Mid-West fracking causes a stir

Plans by AWE to carry out hydraulic fracturing in the Mid West have suffered a blow after locals launched an unprecedented bid to stop the company.

In a motion passed unanimously on Wednesday night, Shire of Coorow councillors voted that all fracking activity in the area be suspended pending a public inquiry. The decision comes amid plans by Sydney-based AWE to drill the Drover-1 well within the shire to test the unconventional gas prospect.

According to the motion, which was prompted by feedback from shire residents, a full environmental assessment was needed to determine the effects of fracking on the area's aquifers.

It also called for health and agricultural assessments to be carried out before the shire could back any fracking proposal.

The Drover-1 well's proposed location is on pastoral land next to a national park and above groundwater resources, sparking fears from green groups and locals that fracking could contaminate the latter.

AWE, which is drilling for shale and tight gas with the nearby Senecio-3 well, already has approvals to begin "exploratory" operations at Drover.

Although the Coorow shire motion is understood to have no legal implication, it comes as a setback for AWE, which has been fighting an increasingly vocal campaign against fracking.

Opposition to the practice in the Mid West is growing, with Nationals MLC Paul Brown joining the fray by accusing the State's environmental watchdog of not properly scrutinising proposals.

AWE acknowledged concern about the effects of fracking but said it had a track record of working with communities.

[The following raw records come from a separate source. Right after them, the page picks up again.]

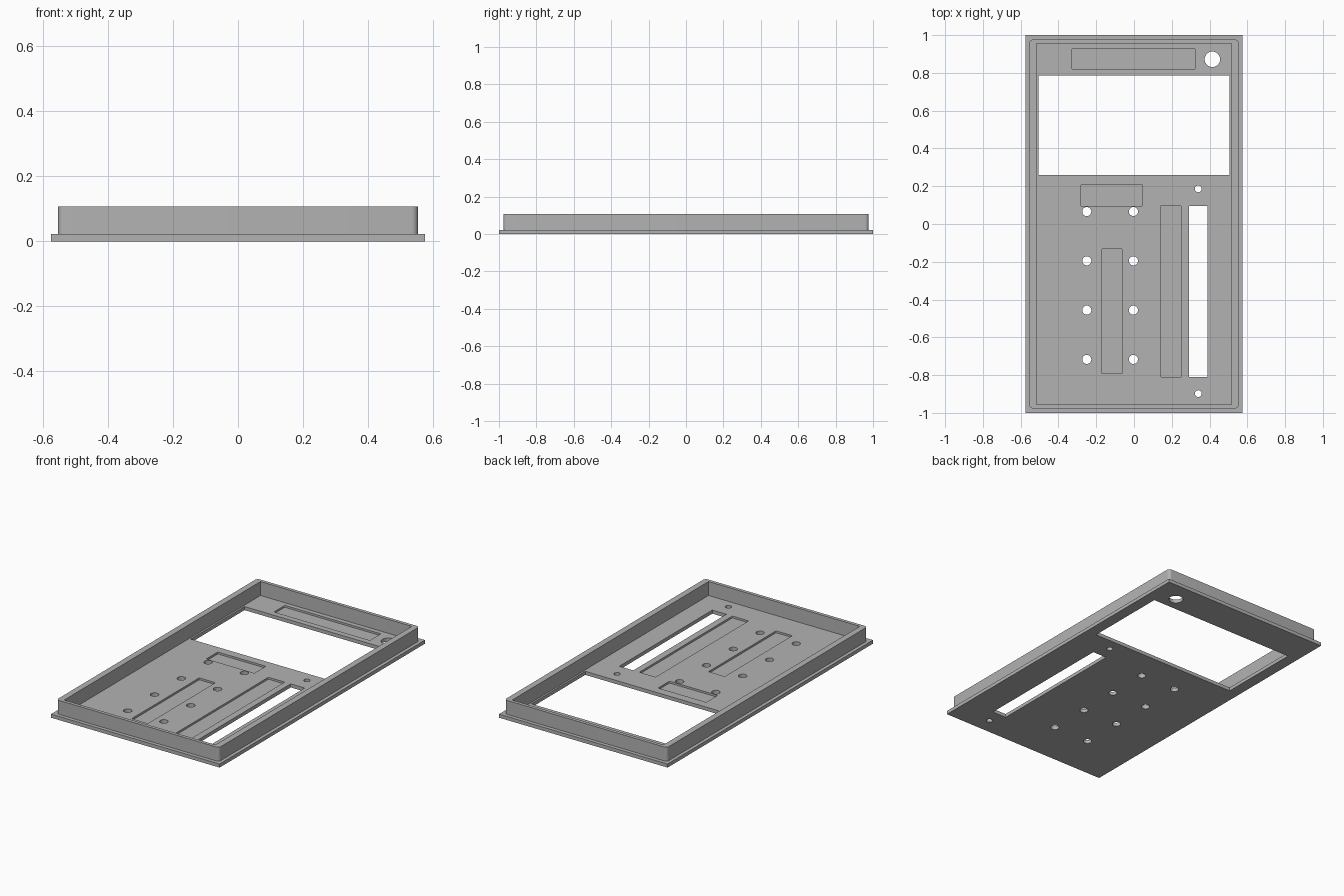
import bpy, bmesh, math

cube = bpy.data.objects.get("Cube")
if cube:
    bpy.data.objects.remove(cube, do_unlink=True)

PLATE, TOP, POCKET = 0.022, 0.108, 0.01

gray = bpy.data.materials.new("plain gray")
gray.use_nodes = True
color = (0.45, 0.45, 0.45, 1)
gray.diffuse_color = color
gray.node_tree.nodes["Principled BSDF"].inputs["Base Color"].default_value = color


def prism(bm, outline, z0, z1):
    """Extrude a counter-clockwise outline from z0 up to z1."""
    face = bm.faces.new([bm.verts.new((x, y, z0)) for x, y in outline])
    result = bmesh.ops.extrude_face_region(bm, geom=[face], use_keep_orig=True)
    moved = [v for v in result["geom"] if isinstance(v, bmesh.types.BMVert)]
    bmesh.ops.translate(bm, verts=moved, vec=(0, 0, z1 - z0))


def circle(x, y, r, n=32):
    return [(x + r * math.cos(math.tau * i / n), y + r * math.sin(math.tau * i / n))
            for i in range(n)]


def rect(x0, x1, y0, y1, r=0.0, n=6):
    """Rectangle outline, with rounded corners when r is given."""
    if not r:
        return [(x0, y0), (x1, y0), (x1, y1), (x0, y1)]
    centres = [(x1 - r, y1 - r), (x0 + r, y1 - r), (x0 + r, y0 + r), (x1 - r, y0 + r)]
    return [(cx + r * math.cos((k + i / n) * math.pi / 2),
             cy + r * math.sin((k + i / n) * math.pi / 2))
            for k, (cx, cy) in enumerate(centres) for i in range(n + 1)]


def make(name, prisms):
    bm = bmesh.new()
    for outline, z0, z1 in prisms:
        prism(bm, outline, z0, z1)
    bmesh.ops.recalc_face_normals(bm, faces=bm.faces[:])
    mesh = bpy.data.meshes.new(name)
    bm.to_mesh(mesh)
    bm.free()
    mesh.materials.append(gray)
    obj = bpy.data.objects.new(name, mesh)
    bpy.context.collection.objects.link(obj)
    return obj


def cut(obj, prisms):
    """Subtract the prisms, then shade round walls smooth."""
    cutter = make(obj.name + "_cutter", prisms)
    mod = obj.modifiers.new("cut", "BOOLEAN")
    mod.operation, mod.solver, mod.object = "DIFFERENCE", "EXACT", cutter
    bpy.ops.object.select_all(action="DESELECT")
    bpy.context.view_layer.objects.active = obj
    obj.select_set(True)
    bpy.ops.object.modifier_apply(modifier=mod.name)
    bpy.data.objects.remove(cutter, do_unlink=True)
    bpy.ops.object.shade_smooth_by_angle(angle=math.radians(30))


# Openings that pass right through the plate: window, slider slot, holes
openings = [rect(-0.505, 0.505, 0.26, 0.785), rect(0.292, 0.388, -0.81, 0.096),
            circle(0.415, 0.872, 0.041),
            circle(0.34, 0.186, 0.018), circle(0.34, -0.898, 0.018)]
# Two columns of button holes
for x in (-0.25, -0.003):
    openings += [circle(x, 0.066 - 0.261 * row, 0.024) for row in range(4)]

# Shallow pockets in the inner floor
pockets = [rect(-0.33, 0.325, 0.821, 0.927, 0.005), rect(-0.283, 0.045, 0.096, 0.207, 0.005),
           rect(-0.172, -0.061, -0.79, -0.132, 0.005), rect(0.14, 0.251, -0.81, 0.096, 0.005)]

# Face plate
plate = make("face_plate", [(rect(-0.575, 0.575, -1, 1), 0, PLATE)])
cut(plate, [(o, -0.1, 0.1) for o in openings] + [(p, POCKET, 0.1) for p in pockets])

# Raised rim wall
rim = make("rim_wall", [(rect(-0.554, 0.554, -0.977, 0.977, 0.02), PLATE, TOP)])
cut(rim, [(rect(-0.516, 0.516, -0.956, 0.956), -0.1, 0.2)])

"For more than 50 years, AWE (and predecessor companies) have successfully and safely drilled more than 80 wells in the onshore Perth Basin, a number of which have been hydraulically fractured, with no adverse impacts detected on aquifers," AWE said. "Many of the recommendations supported by the Shire of Coorow have already been undertaken, and this will be discussed further with the community as part of AWE's stakeholder engagement program."